As no routine surveillance or systematic surveillance for influenza A in Cambodian pigs has been carried out, this study was started by the IPC through collaboration with the NaVRI. Given the limited resources in establishing nationwide surveillance for influenza in pigs, we considered slaughtered pigs as sentinel pigs to be used to determine the activity of influenza A viruses. The samples from the NaVRI were added up to increase the power of statistic analysis. The results shown here, therefore, do not perfectly represent the entire pig populations in Cambodia because of sampling bias. Majority of samples (682 of 1147) were taken from pigs at the abattoir, which makes difficulty to extrapolate to the whole pig populations in Cambodia. To illustrate, pigs in Cambodia are generally slaughtered at the age of 10–12 months, an overrepresentation of pigs with marketable weight cannot be excluded.

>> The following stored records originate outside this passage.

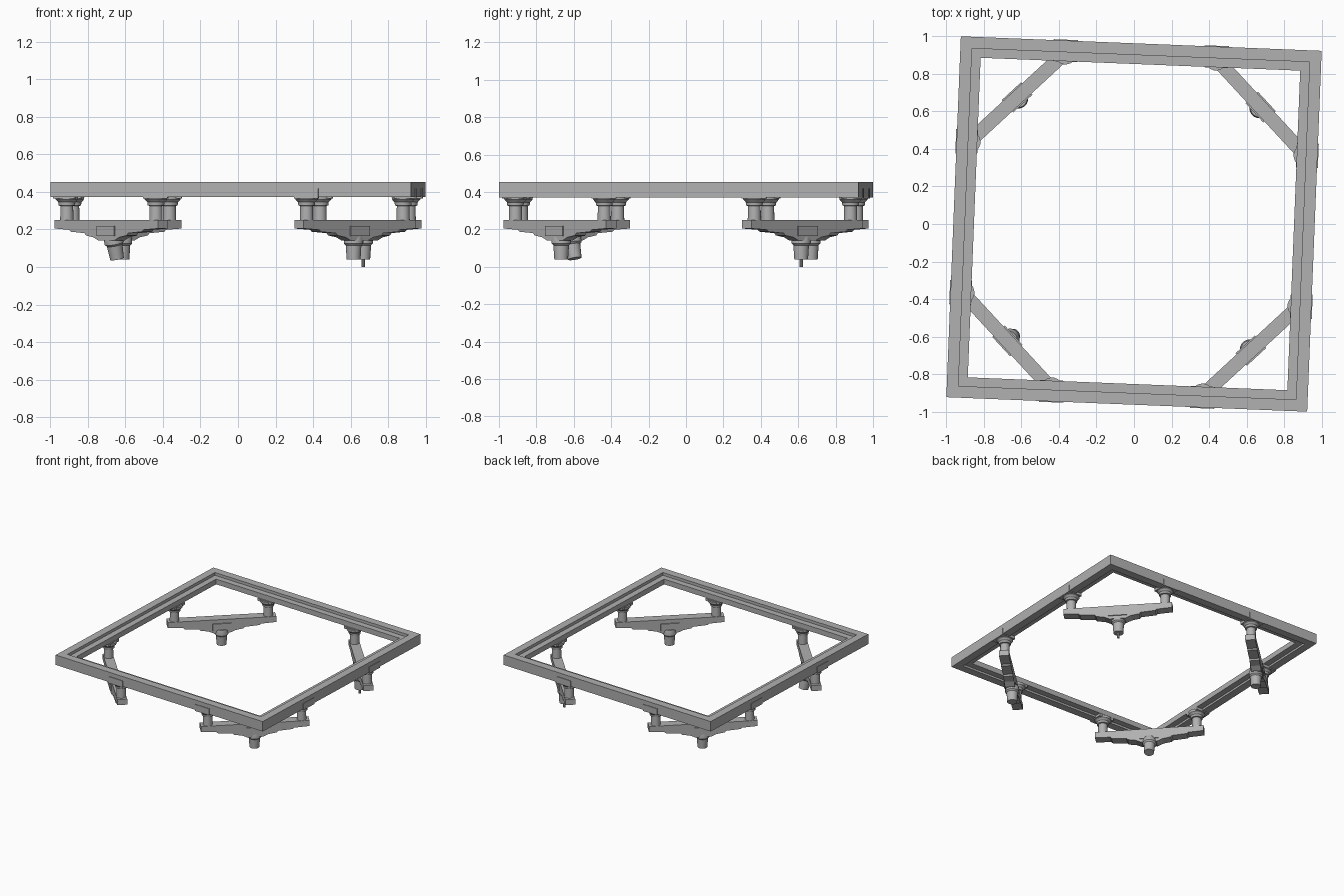
import bpy, bmesh, math
from mathutils import Matrix

if "Cube" in bpy.data.objects:
    bpy.data.objects.remove(bpy.data.objects["Cube"])

TWIST = math.radians(-2.3)   # the whole frame sits slightly turned
DIST = 0.918                 # centre to each corner bar

# Dark grey metal
metal = bpy.data.materials.new("dark_grey")
metal.diffuse_color = (0.44, 0.44, 0.44, 1)
metal.use_nodes = True
metal.node_tree.nodes["Principled BSDF"].inputs["Base Color"].default_value = metal.diffuse_color


def add_mesh(name, bm, matrix, smooth=False):
    bmesh.ops.recalc_face_normals(bm, faces=bm.faces)
    me = bpy.data.meshes.new(name)
    bm.transform(matrix)
    bm.to_mesh(me)
    bm.free()
    me.materials.append(metal)
    ob = bpy.data.objects.new(name, me)
    bpy.context.collection.objects.link(ob)
    if smooth:
        bpy.ops.object.select_all(action='DESELECT')
        ob.select_set(True)
        bpy.context.view_layer.objects.active = ob
        bpy.ops.object.shade_smooth_by_angle(angle=math.radians(35))
    return ob


def bridge(bm, rings, closed):
    n = len(rings)
    for i in range(n if closed else n - 1):
        a, b = rings[i], rings[(i + 1) % n]
        for j in range(len(a)):
            k = (j + 1) % len(a)
            bm.faces.new((a[j], a[k], b[k], b[j]))


def lathe(name, profile, matrix, sides=20):
    bm = bmesh.new()
    rings = [[bm.verts.new((r * math.cos(2 * math.pi * s / sides),
                            r * math.sin(2 * math.pi * s / sides), z))
              for s in range(sides)] for r, z in profile]
    bridge(bm, rings, False)
    bm.faces.new(rings[0])
    bm.faces.new(rings[-1])
    return add_mesh(name, bm, matrix, True)


def extrude(name, outline, depth, matrix):
    bm = bmesh.new()
    rings = [[bm.verts.new((d, y, z)) for y, z in outline]
             for d in (-depth / 2, depth / 2)]
    bridge(bm, rings, False)
    bm.faces.new(rings[0])
    bm.faces.new(rings[1])
    return add_mesh(name, bm, matrix)


def box(name, size, centre, matrix):
    bm = bmesh.new()
    bmesh.ops.create_cube(bm, size=1)
    bmesh.ops.scale(bm, vec=size, verts=bm.verts)
    bmesh.ops.translate(bm, vec=centre, verts=bm.verts)
    return add_mesh(name, bm, matrix)


base = Matrix.Rotation(TWIST, 4, 'Z')

# Square top frame with a lower inner ledge
section = [(0.962, 0.372), (0.962, 0.453), (0.90, 0.453), (0.90, 0.43),
           (0.852, 0.43), (0.852, 0.388), (0.90, 0.388), (0.90, 0.372)]
bm = bmesh.new()
rings = [[bm.verts.new((sx * h, sy * h, z)) for h, z in section]
         for sx, sy in ((1, 1), (-1, 1), (-1, -1), (1, -1))]
bridge(bm, rings, True)
add_mesh("top_frame", bm, base)

# Stepped belly outline of a corner bar: half, then mirrored
half = [(0.405, 0.25), (0.405, 0.205), (0.29, 0.198), (0.28, 0.188),
        (0.17, 0.18), (0.16, 0.168), (0.10, 0.158), (0.06, 0.14)]
bar_outline = half + [(-y, z) for y, z in reversed(half)]

for i, corner in enumerate(("back_right", "back_left", "front_left", "front_right")):
    turn = base @ Matrix.Rotation(math.radians(45 + 90 * i), 4, 'Z')
    arm = turn @ Matrix.Translation((DIST, 0, 0))   # local x points outward

    extrude(corner + "_bar", bar_outline, 0.074, arm)
    box(corner + "_boss", (0.09, 0.14, 0.055), (0, 0, 0.192), arm)

    # Foot hub below the bar; one leans inward
    lean = math.radians(14 if corner == "front_left" else 0)
    hub = arm @ Matrix.Translation((-0.01, 0, 0.17)) @ Matrix.Rotation(lean, 4, 'Y')
    lathe(corner + "_hub", [(0.046, 0.0), (0.052, -0.025), (0.052, -0.045),
                            (0.042, -0.055), (0.037, -0.13)], hub)
    if corner == "back_right":
        lathe("foot_pin", [(0.009, 0.05), (0.009, 0.0)],
              arm @ Matrix.Translation((-0.01, 0, 0)), 10)

    # Two stems carry the frame, each with a flared collar and a clamp plate
    for side in (-1, 1):
        stem = arm @ Matrix.Translation((0, 0.35 * side, 0))
        lathe(corner + "_stem", [(0.036, 0.235), (0.034, 0.325), (0.044, 0.328),
                                 (0.046, 0.345), (0.06, 0.36), (0.062, 0.38)], stem)
        clamp = stem @ Matrix.Rotation(math.radians(45 * side), 4, 'Z')
        box(corner + "_clamp", (0.03, 0.13, 0.053), (0.055, 0, 0.392), clamp)
        box(corner + "_clamp_base", (0.11, 0.13, 0.02), (0.008, 0, 0.375), clamp)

However, these results are useful to identify the dominant influenza strains in pigs in the country and to emphasize the urgent need of implementing well-designed surveillance system of influenza A in Cambodian swine population in the nationwide scale.

A more systematic surveillance study needs to be developed and applied for the investigation of influenza A viruses in pig populations in Cambodia. Further, studies to collect and characterize viruses as well as using molecular techniques to detect, monitor, and evaluate the persistence of circulating strains of influenza viruses in pig’s farms rather than in abattoirs where probably only apparently healthy animals are slaughtered are recommended to identify their future evolution and ensure early detection of potentially pandemic strains. Participation at the community level needs to be incorporated into the existing surveillance for influenza viruses in Cambodian pigs to enhance the sensitivity of detecting influenza cases in swine.


This study provides the first data on sustained human influenza virus infections in pigs in Cambodia. Serological surveillance results indicated that seasonal H1, H3, and A(H1N1)pdm09 subtypes were common in Cambodian pigs and probably resulted from extensive transmission of influenza A virus from humans back to pigs. On the other hand, infection with the H5 subtype was not detected. Serological investigation of influenza viruses may give useful information for surveillance of novel influenza viruses in pigs. Further, molecular surveillance is required for the study of genetic components of influenza viruses to closely monitor their characterization, their extent of reassortment, and their potential impact on public health.


This study was supported by a grant from the World Health Organization, Geneva, by the Office of the Assistant Secretary for Preparedness and Response within the U.S. Department of Health and Human Services and by Murdoch University. We are grateful to Dr Chris Morrissy from CSIRO, Australia, for providing some reagents and Dr Carole Buecher for initiating the virological study. We thank for their technical assistance Mr Lut Mardy (virology unit, IPC), the staff of NaVRI and of the slaughterhouse in Phnom Penh.

© 2012 Blackwell Publishing Ltd. The World Health Organization retains copyright and all other rights in the manuscript of this article as submitted for publication.


The opinions expressed in this article are those of the authors and do not necessarily reflect those of the institutions or organizations with which they are affiliated.